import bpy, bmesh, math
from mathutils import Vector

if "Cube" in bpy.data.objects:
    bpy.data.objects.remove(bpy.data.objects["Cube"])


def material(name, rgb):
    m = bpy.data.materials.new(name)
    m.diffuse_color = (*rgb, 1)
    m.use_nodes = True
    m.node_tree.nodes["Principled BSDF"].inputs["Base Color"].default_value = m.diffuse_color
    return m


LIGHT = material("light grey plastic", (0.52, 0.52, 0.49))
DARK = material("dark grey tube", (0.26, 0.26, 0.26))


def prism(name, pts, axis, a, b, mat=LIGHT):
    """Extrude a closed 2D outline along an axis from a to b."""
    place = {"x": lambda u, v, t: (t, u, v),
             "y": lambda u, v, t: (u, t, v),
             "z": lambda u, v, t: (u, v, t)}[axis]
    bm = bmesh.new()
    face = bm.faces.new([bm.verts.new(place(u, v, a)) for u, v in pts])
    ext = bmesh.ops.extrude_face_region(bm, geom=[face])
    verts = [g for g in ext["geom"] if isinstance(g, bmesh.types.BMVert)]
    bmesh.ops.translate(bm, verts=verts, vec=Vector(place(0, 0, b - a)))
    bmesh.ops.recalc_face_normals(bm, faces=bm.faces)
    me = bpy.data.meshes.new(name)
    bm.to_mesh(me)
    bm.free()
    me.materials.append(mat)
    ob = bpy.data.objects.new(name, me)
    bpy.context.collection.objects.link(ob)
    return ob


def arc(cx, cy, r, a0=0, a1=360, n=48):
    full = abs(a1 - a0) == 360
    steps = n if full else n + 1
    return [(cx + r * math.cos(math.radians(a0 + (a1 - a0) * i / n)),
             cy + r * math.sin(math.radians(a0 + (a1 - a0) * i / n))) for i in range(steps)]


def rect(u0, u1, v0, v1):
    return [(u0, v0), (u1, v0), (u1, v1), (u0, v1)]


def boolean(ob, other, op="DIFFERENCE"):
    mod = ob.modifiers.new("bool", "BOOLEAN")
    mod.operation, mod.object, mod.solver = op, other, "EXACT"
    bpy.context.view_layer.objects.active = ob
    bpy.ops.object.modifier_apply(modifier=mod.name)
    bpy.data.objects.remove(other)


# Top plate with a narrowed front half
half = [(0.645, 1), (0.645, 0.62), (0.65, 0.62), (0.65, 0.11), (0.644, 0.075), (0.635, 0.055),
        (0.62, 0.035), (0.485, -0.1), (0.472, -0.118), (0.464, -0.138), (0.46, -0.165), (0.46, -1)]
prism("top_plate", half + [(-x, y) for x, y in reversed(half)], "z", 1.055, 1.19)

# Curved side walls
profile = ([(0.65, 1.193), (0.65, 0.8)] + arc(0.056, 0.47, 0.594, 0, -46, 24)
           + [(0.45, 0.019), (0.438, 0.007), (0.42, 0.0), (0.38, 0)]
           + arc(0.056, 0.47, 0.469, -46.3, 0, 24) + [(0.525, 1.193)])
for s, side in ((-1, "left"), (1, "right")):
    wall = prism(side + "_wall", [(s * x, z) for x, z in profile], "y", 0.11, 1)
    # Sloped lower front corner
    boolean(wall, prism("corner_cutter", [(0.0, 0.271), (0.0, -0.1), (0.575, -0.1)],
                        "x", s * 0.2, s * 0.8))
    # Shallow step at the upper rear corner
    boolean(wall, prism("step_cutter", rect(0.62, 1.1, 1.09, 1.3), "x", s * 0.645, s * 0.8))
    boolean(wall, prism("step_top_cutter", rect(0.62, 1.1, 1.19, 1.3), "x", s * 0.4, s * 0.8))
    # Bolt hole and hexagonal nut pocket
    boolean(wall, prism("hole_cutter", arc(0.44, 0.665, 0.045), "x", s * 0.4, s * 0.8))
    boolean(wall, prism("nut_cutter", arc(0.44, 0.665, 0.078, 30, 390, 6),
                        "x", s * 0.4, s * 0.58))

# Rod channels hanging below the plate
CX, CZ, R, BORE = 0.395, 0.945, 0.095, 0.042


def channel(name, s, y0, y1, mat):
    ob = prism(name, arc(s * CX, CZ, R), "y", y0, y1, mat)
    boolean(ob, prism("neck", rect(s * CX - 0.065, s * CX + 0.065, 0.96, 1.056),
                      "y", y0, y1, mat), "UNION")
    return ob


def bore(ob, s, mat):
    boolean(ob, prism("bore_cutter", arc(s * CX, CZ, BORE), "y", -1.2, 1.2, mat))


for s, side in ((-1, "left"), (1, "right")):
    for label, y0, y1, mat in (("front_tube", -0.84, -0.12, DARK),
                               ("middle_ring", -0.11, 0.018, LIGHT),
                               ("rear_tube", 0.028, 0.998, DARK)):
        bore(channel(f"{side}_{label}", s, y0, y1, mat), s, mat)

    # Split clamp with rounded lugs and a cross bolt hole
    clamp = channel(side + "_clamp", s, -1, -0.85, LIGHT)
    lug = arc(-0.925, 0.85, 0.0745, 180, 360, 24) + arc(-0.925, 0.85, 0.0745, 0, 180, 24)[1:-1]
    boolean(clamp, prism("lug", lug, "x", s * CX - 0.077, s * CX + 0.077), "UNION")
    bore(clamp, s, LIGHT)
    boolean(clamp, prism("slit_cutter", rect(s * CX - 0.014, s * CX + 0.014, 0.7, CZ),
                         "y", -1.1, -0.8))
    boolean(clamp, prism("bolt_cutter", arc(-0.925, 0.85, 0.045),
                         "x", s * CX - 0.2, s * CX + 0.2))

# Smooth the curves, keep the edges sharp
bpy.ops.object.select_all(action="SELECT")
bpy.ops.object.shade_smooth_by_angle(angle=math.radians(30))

○ ○ ○ ○

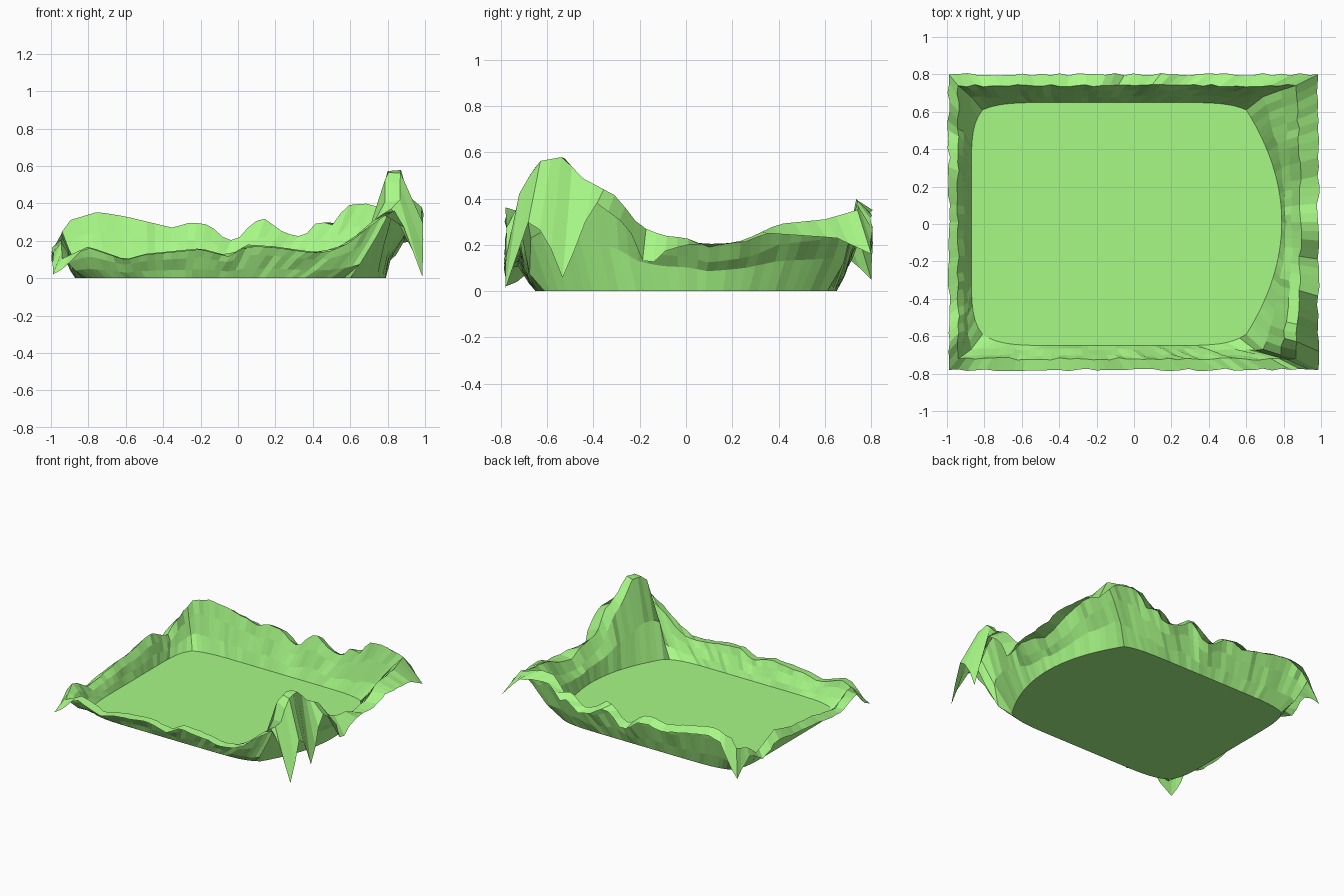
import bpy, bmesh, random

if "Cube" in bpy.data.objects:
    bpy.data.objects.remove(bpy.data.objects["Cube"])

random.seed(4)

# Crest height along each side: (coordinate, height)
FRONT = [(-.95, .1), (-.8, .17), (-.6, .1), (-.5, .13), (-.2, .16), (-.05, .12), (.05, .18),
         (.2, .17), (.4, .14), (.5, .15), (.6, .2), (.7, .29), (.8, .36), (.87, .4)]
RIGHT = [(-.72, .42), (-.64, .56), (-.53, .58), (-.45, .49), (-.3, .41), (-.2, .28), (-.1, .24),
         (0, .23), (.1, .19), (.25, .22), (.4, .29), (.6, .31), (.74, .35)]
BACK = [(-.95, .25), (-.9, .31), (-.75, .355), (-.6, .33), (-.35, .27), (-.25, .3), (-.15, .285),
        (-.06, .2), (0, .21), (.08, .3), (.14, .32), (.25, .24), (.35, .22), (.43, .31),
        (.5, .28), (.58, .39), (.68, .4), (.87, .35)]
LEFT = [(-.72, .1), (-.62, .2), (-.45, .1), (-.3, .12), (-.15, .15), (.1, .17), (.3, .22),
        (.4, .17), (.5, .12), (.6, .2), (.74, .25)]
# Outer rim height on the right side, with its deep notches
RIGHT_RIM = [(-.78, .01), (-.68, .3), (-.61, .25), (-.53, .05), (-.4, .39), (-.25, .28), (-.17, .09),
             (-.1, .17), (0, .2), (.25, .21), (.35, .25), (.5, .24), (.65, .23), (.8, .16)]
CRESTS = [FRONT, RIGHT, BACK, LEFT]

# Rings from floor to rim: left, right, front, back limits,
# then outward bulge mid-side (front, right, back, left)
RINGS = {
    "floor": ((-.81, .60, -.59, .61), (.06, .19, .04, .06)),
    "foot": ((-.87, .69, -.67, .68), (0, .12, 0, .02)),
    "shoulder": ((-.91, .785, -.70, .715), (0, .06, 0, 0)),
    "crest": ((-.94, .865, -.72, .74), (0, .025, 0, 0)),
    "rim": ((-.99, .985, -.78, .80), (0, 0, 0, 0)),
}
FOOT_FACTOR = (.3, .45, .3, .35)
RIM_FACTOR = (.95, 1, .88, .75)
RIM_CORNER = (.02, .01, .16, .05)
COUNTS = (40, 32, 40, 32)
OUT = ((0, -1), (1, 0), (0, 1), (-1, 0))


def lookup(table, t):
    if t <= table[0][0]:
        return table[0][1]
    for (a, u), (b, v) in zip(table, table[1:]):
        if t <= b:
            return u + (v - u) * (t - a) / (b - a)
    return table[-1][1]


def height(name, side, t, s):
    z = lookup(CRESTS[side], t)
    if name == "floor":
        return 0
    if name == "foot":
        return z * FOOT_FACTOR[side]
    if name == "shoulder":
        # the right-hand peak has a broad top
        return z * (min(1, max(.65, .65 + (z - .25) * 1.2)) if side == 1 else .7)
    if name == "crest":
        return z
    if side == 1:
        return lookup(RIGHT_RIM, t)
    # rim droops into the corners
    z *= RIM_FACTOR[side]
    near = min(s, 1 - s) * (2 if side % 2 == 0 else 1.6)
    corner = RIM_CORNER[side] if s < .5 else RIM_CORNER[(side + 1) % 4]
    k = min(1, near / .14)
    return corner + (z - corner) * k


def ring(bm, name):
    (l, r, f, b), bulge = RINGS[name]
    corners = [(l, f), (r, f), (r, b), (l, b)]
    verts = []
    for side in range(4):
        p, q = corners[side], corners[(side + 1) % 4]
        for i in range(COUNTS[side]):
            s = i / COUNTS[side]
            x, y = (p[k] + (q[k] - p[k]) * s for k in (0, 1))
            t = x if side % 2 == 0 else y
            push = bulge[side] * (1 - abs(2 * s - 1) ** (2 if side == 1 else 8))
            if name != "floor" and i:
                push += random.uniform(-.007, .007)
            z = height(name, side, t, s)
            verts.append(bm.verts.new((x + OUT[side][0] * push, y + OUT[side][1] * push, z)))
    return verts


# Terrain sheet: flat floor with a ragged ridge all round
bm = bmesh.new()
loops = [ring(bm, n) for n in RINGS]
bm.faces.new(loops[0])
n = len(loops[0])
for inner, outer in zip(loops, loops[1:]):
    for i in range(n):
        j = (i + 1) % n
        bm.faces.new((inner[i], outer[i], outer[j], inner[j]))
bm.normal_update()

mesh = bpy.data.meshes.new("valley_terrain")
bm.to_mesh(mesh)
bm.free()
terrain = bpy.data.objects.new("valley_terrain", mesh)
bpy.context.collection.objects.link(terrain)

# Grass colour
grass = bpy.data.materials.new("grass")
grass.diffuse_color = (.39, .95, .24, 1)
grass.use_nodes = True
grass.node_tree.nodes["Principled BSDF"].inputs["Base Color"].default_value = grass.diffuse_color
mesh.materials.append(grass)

○ ○ ○ ○

■ Brief: Using the entries above, return each line in which the word "data" occurs.

■ Task output:
if "Cube" in bpy.data.objects:
    bpy.data.objects.remove(bpy.data.objects["Cube"])
    m = bpy.data.materials.new(name)
    me = bpy.data.meshes.new(name)
    ob = bpy.data.objects.new(name, me)
    bpy.data.objects.remove(other)
if "Cube" in bpy.data.objects:
    bpy.data.objects.remove(bpy.data.objects["Cube"])
mesh = bpy.data.meshes.new("valley_terrain")
terrain = bpy.data.objects.new("valley_terrain", mesh)
grass = bpy.data.materials.new("grass")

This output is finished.